rain to last all four months, our collection system does allow us to
stagger our water consumption throughout the dry season resulting in negligible water bills. And of course it is possible to expand the amount of water tanks should it become economically prudent to do so.
The second major disadvantage of tropical farming compared to North America or Europe is insect populations. Many people do not realize it, but a cold, frozen winter does a huge amount to cause a ´reset´ in the populations of many pest insects. This does not happen in the tropics so many insects such as ants are a huge issue and trying to farm like you would in the USA would lead to 100% vegetable loss for most crops. So while we don´t have to battle against an early frost, insect control, especially on an organic farm is a major issue that must be addressed before you put anything in the ground.
As for other pests, birds and lizards are also more of an issue, but
rodents seem to be less of an issue. Birds and insects are such a
issue that you need to be proactive when dealing with them or risk
losing your entire crop.
Another disadvantage is shipping and product availability, especially in the first year at a new garden. Very few seeds types are available, especially heirloom non-GMO plants that are typical in North America. Also equipment that is aimed at backyard vegetable gardeners or small farmers is not widely available. You can´t just go to your local big box garden center or have items shipped by Amazon, instead many things end up being like an Easter egg hunt with long travel times. Farming in Nicaragua is all about large, mono-culture farms with heavy machinery, very little merchandise is available for backyard gardeners and seeds that are not typical to the locals are just not available.
The final issue is just information, especially here in Nicaragua.
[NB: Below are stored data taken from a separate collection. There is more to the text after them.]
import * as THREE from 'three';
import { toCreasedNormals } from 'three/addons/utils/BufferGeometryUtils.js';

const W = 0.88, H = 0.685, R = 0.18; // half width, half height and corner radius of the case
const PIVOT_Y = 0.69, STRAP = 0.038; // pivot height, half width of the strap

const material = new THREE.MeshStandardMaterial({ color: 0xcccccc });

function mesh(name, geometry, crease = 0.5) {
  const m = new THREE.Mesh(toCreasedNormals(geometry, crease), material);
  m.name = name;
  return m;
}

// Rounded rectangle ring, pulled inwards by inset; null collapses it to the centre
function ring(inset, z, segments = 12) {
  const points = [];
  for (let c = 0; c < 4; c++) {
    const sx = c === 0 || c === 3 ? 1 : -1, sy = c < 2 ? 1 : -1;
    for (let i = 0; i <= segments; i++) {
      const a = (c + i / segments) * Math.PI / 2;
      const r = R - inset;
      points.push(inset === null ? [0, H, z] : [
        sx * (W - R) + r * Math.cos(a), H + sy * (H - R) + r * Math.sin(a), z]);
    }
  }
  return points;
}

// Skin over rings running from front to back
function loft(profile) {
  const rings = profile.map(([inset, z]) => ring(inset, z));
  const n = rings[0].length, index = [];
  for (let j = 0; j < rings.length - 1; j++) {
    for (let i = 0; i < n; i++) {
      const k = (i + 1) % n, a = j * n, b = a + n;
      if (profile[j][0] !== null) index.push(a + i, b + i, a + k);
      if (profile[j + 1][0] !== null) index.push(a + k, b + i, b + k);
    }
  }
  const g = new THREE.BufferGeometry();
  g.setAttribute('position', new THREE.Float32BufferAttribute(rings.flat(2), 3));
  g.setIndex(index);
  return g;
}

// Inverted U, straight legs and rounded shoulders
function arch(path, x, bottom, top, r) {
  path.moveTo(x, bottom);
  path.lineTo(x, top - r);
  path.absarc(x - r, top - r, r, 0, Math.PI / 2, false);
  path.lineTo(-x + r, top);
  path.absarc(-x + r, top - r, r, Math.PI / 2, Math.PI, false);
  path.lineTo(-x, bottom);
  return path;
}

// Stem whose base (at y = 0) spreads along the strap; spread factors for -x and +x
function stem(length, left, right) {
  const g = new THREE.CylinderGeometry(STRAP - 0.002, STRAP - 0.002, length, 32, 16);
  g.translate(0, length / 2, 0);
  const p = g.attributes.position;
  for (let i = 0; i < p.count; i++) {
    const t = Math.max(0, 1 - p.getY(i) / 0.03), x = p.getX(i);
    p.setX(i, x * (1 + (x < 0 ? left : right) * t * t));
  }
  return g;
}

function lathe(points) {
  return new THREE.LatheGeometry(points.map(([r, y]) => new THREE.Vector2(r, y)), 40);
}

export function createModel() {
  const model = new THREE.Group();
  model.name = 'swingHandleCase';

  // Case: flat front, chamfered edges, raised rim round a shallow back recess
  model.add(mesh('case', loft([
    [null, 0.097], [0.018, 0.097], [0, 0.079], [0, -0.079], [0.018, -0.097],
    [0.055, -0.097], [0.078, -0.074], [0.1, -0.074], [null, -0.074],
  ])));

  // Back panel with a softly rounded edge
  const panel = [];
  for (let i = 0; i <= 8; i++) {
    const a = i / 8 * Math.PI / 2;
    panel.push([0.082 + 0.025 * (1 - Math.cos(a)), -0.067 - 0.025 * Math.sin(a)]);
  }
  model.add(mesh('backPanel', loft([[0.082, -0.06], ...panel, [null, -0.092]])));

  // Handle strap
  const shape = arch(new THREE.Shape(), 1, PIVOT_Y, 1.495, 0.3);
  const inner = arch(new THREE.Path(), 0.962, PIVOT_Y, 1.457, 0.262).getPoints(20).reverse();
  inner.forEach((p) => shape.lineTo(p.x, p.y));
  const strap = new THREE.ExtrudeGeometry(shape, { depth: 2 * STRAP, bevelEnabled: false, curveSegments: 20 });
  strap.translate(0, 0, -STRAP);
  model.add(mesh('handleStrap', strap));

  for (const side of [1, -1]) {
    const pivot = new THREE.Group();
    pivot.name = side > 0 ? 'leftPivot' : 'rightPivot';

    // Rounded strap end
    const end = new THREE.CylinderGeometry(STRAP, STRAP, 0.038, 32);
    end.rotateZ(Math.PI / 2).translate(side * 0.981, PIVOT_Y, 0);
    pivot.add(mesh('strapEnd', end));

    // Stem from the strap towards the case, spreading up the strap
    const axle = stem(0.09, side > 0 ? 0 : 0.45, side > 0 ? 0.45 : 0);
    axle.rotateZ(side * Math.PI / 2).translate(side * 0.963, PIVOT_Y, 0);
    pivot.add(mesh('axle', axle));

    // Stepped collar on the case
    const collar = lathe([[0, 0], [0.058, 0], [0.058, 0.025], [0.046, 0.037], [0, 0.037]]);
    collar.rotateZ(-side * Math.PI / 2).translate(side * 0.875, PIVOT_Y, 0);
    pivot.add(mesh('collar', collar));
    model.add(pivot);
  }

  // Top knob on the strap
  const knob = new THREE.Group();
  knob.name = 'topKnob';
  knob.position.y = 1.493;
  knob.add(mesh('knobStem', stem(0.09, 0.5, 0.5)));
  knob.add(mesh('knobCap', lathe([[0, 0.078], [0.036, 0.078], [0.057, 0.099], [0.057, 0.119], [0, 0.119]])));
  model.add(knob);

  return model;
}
So much of the great knowledge available on the internet, especially YouTube, just is not relevant to farming in the tropics. At the same time, Nicaragua and most of Central America is very ´old school´ farming with only three or four staple crops grown everywhere, and nothing else. There is also a lot of missed opportunities that we hope this website will address. Things that are amazing for small farms and gardens in the tropics that just are not being done or talked about because small scale urban type farming is not being done here. There are game-changing opportunities here that have just not gained traction the way small homestead or urban farms have in North America over the past decade. One of the side goals of our women´s shelter organic farm is to increase knowledge about being self-sufficient with backyard gardens. I personally follow about a dozen YouTubers who give great information about organic gardening, unfortunately a large chunk of the information is irrelevant, and at the same time much of what we can do here has not been fully researched or documented. In my opinion, one of the greatest accomplishments of the internet has been the ability of small farmers to experiment and share successes and failures which has led to an almost exponential growth in productivity of small farms. We are just getting started doing that in the tropics.